Ten firefighters from Scottish Fire and Rescue Service used breathing apparatus to work inside the three storey building after flames spread from a bin cupboard to one of the flats.

“Operations Control at Johnstone provided fire survival guidance to occupiers who were trapped inside properties by thick smoke and helped direct search and rescue teams to their locations within the building,” said SFRS..

“Firefighters reached everyone inside and remained with them to provide reassurance as the flames were extinguished using two high pressure water jets.”

Once outside the building all residents received precautionary check-ups from ambulance service personnel. A man and woman who had underlying health issues were taken to the Victoria Infirmary for further assessment.

Group Manager Owen Hanratty, the senior officer at the scene, said: “Being unable to leave as smoke seeps into a property is an extremely frightening experience and clearly one that would cause significant distress.

“Our personnel at Operations Control remained on the phone with those inside the flats to provide vital advice as firefighters conducted a systematic search of the building.

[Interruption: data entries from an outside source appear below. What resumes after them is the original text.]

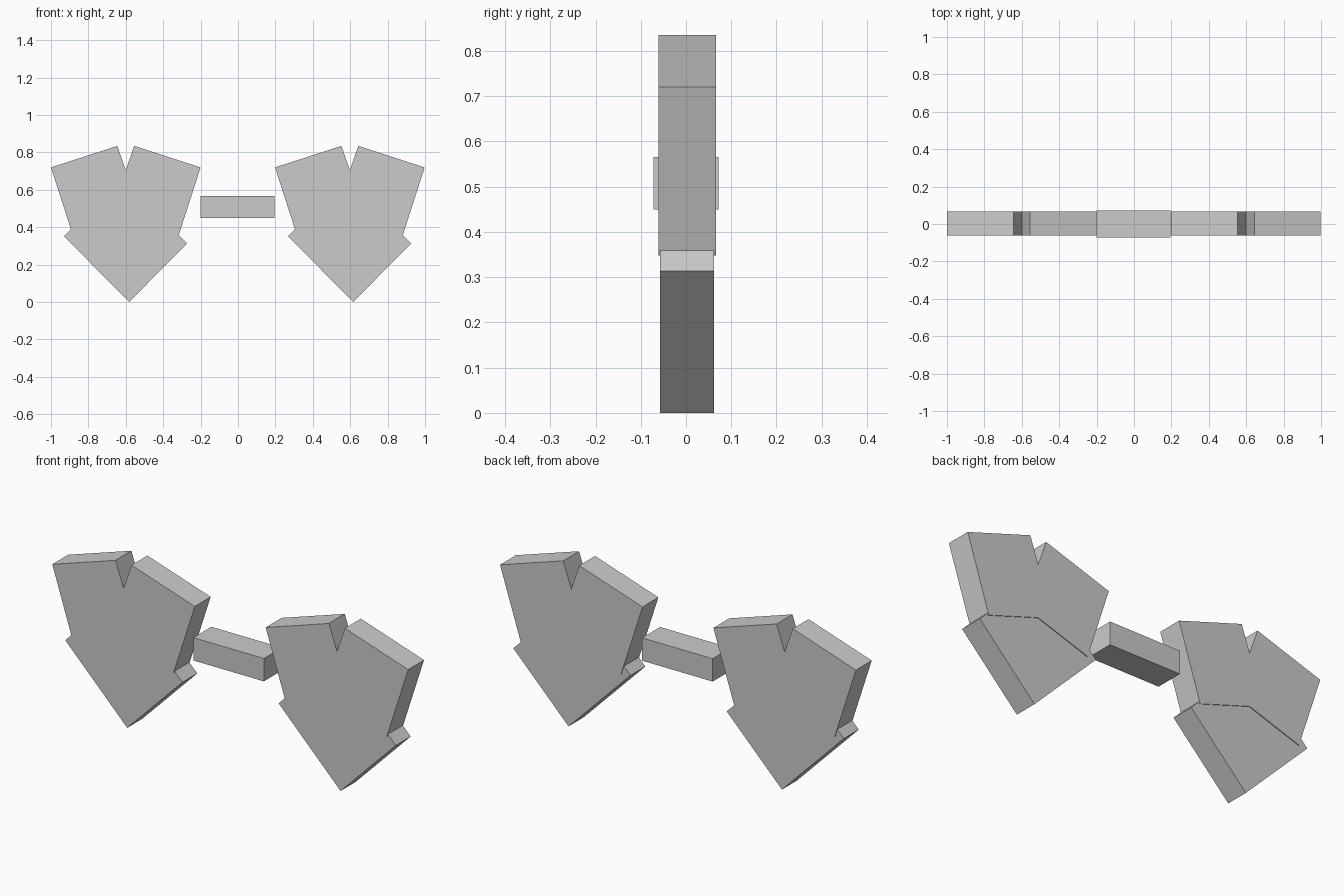
import bpy
import bmesh

cube = bpy.data.objects.get("Cube")
if cube:
    bpy.data.objects.remove(cube, do_unlink=True)

# Single plain grey material
grey = bpy.data.materials.new("light_grey")
grey.use_nodes = True
colour = (0.6, 0.6, 0.6, 1)
grey.diffuse_color = colour
grey.node_tree.nodes["Principled BSDF"].inputs["Base Color"].default_value = colour


def extrude_profile(name, points, y_front, y_back, shift=0):
    """Extrude an x-z outline along y into a flat-shaded solid."""
    bm = bmesh.new()
    face = bm.faces.new([bm.verts.new((x + shift, y_front, z)) for x, z in points])
    result = bmesh.ops.extrude_face_region(bm, geom=[face])
    moved = [v for v in result["geom"] if isinstance(v, bmesh.types.BMVert)]
    bmesh.ops.translate(bm, verts=moved, vec=(0, y_back - y_front, 0))
    bmesh.ops.recalc_face_normals(bm, faces=bm.faces)
    mesh = bpy.data.meshes.new(name)
    bm.to_mesh(mesh)
    bm.free()
    mesh.materials.append(grey)
    obj = bpy.data.objects.new(name, mesh)
    bpy.context.collection.objects.link(obj)
    return obj


# Outlines relative to the middle of each heart
half = [(0, 0.705), (0.045, 0.835), (0.4, 0.72), (0.28, 0.348), (0, 0.439)]
lobes = half + [(-x, z) for x, z in reversed(half[1:-1])]
point = [(0.018, 0), (0.328, 0.314), (-0.02, 0.664), (-0.33, 0.352)]

# Two hearts: notched upper lobes and a slightly thinner lower point
for side, centre in (("right", -0.6), ("left", 0.598)):
    extrude_profile(side + "_heart_lobes", lobes, -0.061, 0.066, centre)
    extrude_profile(side + "_heart_point", point, -0.057, 0.062, centre)

# Bridge bar joining the hearts
bar = [(-0.2, 0.45), (0.196, 0.45), (0.196, 0.566), (-0.2, 0.566)]
extrude_profile("bridge_bar", bar, -0.072, 0.072)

“After extinguishing the flames our crews ventilated the building before leading all residents to safety.”

The SFRS resources sent to the scene included two appliances from Polmadie and Calton community fire stations as well as two aerial rescue pumps from Polmadie and Maryhill.

A specialist rope rescue team was also sent from East Kilbride, with its firefighters conducting cutting away operations on the outside of the building.

Group Manager Hanratty added: “Fires within closes are extremely serious and the toxic smoke they produce can enter properties some distance from the flames.

“Our message to everyone is to help reduce the risk by making sure communal areas, landings and stairwells are always kept clear of items that could be involved in a fire or that could impede people’s escape.

“If a fire does strike then early warning can be the difference between life and death, so please make sure your property is protected by working smoke alarms.”

In a bid to remove potential fire hazards, commercial buildings and non-domestic premises in Scotland are already forced to carry out a fire safety risk assessment under the Fire (Scotland) Act 2005, in conjunction with the Fire Safety (Scotland) Regulations 2006, if the assessment is thought to have been carried out to an insufficient extent, the enforcing authority has the power to prosecute the Dutyholder.

Original source

Scottish Fire and Rescue Service